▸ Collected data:
━━━
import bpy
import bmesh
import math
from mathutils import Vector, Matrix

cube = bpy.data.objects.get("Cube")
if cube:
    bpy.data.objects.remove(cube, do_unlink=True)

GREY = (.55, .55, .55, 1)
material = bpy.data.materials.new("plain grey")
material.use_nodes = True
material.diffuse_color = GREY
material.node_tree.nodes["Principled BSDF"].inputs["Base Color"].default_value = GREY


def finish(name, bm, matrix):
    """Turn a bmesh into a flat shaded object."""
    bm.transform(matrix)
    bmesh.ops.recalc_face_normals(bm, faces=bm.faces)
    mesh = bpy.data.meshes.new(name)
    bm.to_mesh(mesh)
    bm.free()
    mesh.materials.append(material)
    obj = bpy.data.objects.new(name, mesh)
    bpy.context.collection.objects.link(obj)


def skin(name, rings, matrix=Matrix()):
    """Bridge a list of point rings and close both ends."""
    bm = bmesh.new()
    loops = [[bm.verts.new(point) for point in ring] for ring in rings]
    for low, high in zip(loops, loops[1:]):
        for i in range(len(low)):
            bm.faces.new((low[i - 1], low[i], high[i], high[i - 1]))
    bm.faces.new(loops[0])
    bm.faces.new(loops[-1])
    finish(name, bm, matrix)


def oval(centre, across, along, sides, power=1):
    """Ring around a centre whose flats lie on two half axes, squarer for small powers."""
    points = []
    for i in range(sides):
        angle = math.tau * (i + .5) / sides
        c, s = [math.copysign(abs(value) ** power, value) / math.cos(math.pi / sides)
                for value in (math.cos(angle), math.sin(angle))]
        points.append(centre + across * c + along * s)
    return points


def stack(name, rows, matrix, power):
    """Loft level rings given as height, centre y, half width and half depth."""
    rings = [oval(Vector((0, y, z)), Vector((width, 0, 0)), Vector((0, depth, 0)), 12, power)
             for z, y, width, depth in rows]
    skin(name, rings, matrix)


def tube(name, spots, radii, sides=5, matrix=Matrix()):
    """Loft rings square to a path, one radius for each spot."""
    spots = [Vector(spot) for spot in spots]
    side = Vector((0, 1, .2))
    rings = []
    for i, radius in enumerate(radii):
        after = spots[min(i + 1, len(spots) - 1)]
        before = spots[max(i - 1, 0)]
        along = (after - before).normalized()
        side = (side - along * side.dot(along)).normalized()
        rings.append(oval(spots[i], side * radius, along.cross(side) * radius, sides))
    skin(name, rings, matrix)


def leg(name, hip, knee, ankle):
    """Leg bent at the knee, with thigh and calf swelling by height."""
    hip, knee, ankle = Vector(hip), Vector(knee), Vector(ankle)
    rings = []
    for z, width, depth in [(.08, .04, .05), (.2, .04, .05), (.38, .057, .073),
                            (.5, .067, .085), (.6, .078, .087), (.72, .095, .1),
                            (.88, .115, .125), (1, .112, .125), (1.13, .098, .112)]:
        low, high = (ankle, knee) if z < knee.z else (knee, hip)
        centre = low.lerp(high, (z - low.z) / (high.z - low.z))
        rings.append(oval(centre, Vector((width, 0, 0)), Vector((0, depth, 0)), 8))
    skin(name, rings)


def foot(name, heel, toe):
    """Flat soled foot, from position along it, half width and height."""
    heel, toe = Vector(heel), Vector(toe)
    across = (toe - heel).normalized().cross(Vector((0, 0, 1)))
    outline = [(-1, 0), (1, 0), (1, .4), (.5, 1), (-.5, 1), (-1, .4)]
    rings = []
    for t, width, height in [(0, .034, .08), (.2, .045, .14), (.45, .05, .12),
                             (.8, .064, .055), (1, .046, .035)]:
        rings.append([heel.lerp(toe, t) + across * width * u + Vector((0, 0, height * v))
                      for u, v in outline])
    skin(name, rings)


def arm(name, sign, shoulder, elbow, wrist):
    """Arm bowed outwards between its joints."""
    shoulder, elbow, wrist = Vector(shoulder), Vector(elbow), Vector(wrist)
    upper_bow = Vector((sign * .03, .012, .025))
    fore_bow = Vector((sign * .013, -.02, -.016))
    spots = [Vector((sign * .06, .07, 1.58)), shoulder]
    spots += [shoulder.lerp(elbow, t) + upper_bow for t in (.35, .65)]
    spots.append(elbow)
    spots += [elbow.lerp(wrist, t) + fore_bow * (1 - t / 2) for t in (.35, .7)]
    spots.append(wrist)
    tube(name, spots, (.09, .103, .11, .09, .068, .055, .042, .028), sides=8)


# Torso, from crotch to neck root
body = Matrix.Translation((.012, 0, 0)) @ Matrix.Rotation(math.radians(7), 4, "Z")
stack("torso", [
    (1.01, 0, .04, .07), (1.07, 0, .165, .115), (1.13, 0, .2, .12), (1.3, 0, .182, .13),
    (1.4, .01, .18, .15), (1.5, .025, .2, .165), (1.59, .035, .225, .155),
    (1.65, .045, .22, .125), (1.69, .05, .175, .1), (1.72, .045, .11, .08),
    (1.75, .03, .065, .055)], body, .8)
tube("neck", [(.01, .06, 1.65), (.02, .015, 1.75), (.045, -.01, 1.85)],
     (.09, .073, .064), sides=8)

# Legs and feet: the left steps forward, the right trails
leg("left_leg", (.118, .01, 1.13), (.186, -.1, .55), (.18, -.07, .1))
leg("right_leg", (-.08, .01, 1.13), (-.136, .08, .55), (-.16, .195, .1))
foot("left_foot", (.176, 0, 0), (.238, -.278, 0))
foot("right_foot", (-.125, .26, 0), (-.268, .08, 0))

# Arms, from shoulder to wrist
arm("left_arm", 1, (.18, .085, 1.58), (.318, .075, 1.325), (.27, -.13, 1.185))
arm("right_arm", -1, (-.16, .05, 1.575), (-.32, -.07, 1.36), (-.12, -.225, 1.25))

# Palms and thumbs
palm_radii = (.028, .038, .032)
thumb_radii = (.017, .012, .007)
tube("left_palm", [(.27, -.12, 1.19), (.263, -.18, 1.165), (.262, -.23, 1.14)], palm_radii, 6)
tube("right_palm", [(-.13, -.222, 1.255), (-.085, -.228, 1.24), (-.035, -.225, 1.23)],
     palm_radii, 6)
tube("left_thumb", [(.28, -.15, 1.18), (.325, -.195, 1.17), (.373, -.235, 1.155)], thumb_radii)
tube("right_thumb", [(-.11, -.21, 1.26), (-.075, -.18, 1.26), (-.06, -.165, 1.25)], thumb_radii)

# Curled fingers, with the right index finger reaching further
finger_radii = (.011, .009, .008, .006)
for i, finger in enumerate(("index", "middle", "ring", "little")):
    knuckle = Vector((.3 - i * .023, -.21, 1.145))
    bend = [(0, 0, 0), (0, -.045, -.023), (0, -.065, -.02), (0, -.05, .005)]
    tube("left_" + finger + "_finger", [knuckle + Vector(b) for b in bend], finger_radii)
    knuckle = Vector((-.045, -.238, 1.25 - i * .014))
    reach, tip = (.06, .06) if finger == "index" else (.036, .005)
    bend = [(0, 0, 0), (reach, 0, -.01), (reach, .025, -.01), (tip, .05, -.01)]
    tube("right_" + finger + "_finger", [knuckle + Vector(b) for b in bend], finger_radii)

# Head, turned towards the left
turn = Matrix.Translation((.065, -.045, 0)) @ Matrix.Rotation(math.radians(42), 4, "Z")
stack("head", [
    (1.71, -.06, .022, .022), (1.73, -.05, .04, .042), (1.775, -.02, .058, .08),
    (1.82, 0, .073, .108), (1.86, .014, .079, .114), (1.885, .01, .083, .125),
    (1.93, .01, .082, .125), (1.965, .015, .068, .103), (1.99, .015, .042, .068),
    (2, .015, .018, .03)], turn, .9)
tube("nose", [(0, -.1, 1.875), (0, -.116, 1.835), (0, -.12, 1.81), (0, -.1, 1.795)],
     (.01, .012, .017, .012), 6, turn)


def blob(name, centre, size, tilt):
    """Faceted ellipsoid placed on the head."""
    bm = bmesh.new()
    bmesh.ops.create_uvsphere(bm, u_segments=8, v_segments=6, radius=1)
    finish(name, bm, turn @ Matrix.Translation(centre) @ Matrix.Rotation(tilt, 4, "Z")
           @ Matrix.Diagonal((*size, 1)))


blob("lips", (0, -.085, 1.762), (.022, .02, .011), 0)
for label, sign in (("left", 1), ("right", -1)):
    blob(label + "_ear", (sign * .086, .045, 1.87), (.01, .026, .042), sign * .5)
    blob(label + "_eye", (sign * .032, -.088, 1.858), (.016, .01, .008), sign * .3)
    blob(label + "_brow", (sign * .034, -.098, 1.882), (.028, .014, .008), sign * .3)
━━━
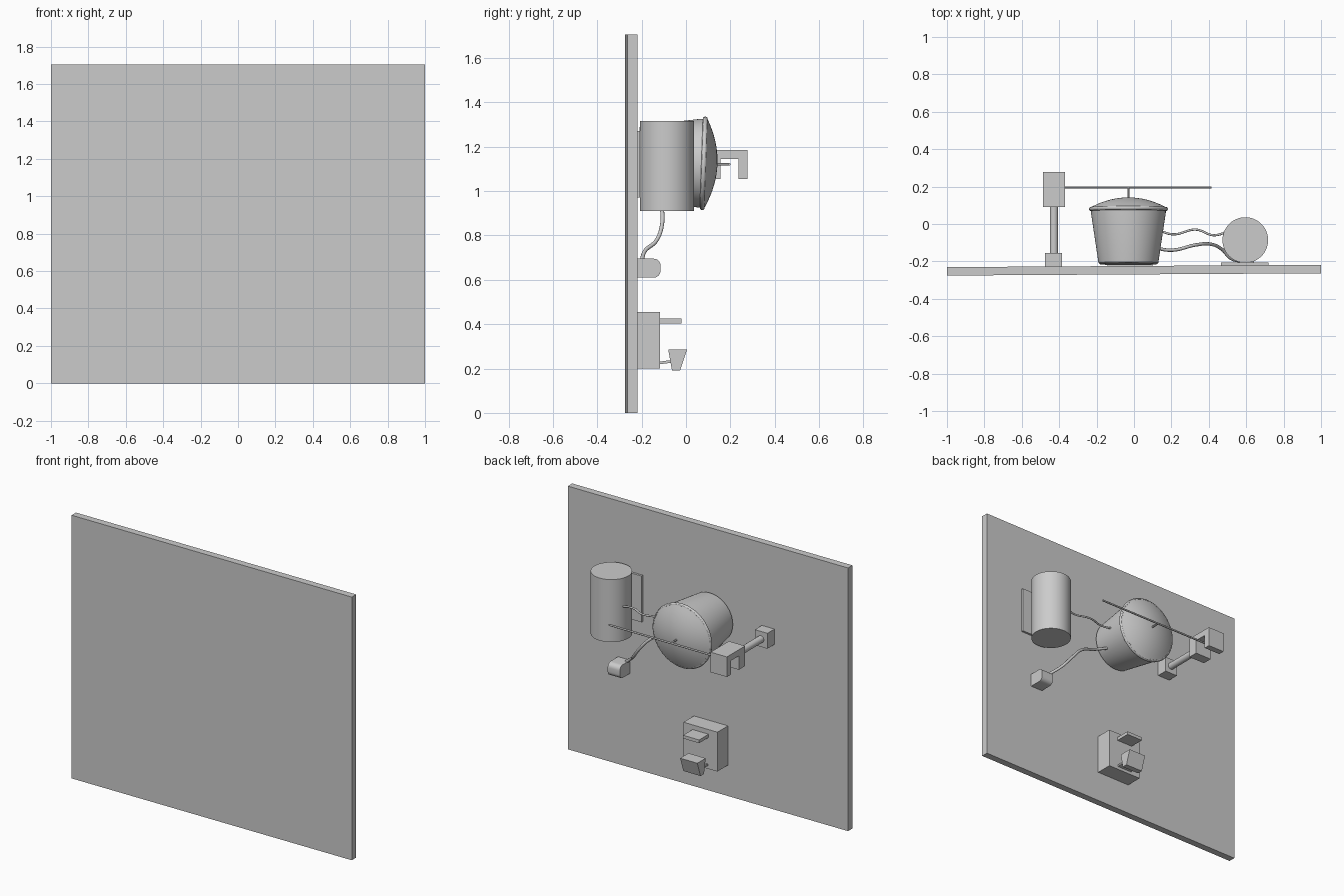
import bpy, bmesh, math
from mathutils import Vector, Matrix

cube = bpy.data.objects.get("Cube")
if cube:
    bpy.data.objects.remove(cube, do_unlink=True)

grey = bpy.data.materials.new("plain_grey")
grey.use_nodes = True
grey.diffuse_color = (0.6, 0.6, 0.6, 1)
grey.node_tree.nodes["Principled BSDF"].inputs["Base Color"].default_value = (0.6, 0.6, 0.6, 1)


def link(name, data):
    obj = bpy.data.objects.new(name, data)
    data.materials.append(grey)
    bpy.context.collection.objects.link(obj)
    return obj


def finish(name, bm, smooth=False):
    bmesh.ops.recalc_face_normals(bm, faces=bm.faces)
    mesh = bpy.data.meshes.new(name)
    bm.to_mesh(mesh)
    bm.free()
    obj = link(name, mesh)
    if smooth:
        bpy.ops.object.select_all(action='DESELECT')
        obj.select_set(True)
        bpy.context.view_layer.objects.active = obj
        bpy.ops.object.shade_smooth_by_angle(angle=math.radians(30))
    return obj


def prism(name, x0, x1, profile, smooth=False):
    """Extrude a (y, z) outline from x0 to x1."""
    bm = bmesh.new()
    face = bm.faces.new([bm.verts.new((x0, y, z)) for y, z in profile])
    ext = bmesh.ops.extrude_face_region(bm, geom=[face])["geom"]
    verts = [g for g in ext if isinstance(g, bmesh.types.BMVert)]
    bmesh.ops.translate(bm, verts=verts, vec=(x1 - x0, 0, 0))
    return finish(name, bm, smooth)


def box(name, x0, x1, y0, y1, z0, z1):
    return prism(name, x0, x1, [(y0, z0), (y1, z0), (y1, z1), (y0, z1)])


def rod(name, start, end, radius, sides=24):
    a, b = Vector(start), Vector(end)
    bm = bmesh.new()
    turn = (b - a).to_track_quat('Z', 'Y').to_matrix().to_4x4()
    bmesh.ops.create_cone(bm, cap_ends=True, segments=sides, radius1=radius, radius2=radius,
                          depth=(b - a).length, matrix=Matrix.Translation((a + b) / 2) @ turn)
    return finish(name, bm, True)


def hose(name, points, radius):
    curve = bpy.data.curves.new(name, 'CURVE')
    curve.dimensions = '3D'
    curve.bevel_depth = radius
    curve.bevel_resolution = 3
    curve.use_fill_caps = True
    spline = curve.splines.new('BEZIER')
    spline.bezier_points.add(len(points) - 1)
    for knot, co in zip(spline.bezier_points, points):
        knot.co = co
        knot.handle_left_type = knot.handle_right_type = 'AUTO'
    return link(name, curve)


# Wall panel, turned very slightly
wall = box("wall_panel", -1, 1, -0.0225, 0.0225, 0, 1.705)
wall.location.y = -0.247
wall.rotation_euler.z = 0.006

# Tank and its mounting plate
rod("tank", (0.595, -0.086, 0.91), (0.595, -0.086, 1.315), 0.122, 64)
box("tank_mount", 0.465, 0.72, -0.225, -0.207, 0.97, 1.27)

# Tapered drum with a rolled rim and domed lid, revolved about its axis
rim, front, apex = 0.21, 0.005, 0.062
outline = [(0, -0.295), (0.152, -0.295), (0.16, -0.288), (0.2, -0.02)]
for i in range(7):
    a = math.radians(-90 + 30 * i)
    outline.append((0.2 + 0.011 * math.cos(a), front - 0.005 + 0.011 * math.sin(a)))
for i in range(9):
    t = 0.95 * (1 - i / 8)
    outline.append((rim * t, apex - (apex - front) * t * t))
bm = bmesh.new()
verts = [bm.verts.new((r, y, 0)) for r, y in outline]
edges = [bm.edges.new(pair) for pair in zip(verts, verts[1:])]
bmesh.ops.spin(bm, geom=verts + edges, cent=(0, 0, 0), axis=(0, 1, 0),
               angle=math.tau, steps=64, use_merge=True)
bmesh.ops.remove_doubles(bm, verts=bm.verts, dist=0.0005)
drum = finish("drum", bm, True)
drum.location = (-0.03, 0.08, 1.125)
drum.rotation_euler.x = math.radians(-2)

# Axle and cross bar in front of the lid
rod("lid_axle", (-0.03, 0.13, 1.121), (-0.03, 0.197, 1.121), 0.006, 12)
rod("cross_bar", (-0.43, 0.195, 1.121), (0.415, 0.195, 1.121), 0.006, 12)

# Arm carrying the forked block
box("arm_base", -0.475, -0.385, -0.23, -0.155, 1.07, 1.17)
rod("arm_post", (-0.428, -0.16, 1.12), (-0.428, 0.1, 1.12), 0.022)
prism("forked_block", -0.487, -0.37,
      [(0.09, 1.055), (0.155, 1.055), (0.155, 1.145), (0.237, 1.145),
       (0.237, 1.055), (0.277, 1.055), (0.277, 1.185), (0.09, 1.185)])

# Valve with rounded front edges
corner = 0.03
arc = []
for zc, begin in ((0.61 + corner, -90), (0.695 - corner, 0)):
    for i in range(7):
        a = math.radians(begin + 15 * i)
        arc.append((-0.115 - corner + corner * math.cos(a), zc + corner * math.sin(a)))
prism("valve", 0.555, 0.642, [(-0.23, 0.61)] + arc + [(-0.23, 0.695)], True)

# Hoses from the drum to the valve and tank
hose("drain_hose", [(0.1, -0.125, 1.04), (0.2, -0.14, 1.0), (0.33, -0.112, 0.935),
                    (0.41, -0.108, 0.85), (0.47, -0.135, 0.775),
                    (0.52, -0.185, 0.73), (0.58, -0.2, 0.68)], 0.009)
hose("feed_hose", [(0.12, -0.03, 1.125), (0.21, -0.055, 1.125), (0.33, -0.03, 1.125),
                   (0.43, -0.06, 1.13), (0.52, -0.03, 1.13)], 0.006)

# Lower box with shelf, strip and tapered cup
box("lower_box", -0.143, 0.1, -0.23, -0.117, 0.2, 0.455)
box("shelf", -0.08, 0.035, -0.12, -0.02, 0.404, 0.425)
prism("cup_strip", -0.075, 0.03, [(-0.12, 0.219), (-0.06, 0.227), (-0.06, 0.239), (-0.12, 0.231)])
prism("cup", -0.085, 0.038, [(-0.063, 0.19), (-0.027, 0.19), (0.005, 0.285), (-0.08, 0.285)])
━━━
▸ EXERCISE REQUIREMENTS: Pull out all lines of the data with the string "return".

▸ FINISHED TASK:
    return points
    return obj
    return obj
    return finish(name, bm, smooth)
    return prism(name, x0, x1, [(y0, z0), (y1, z0), (y1, z1), (y0, z1)])
    return finish(name, bm, True)
    return link(name, curve)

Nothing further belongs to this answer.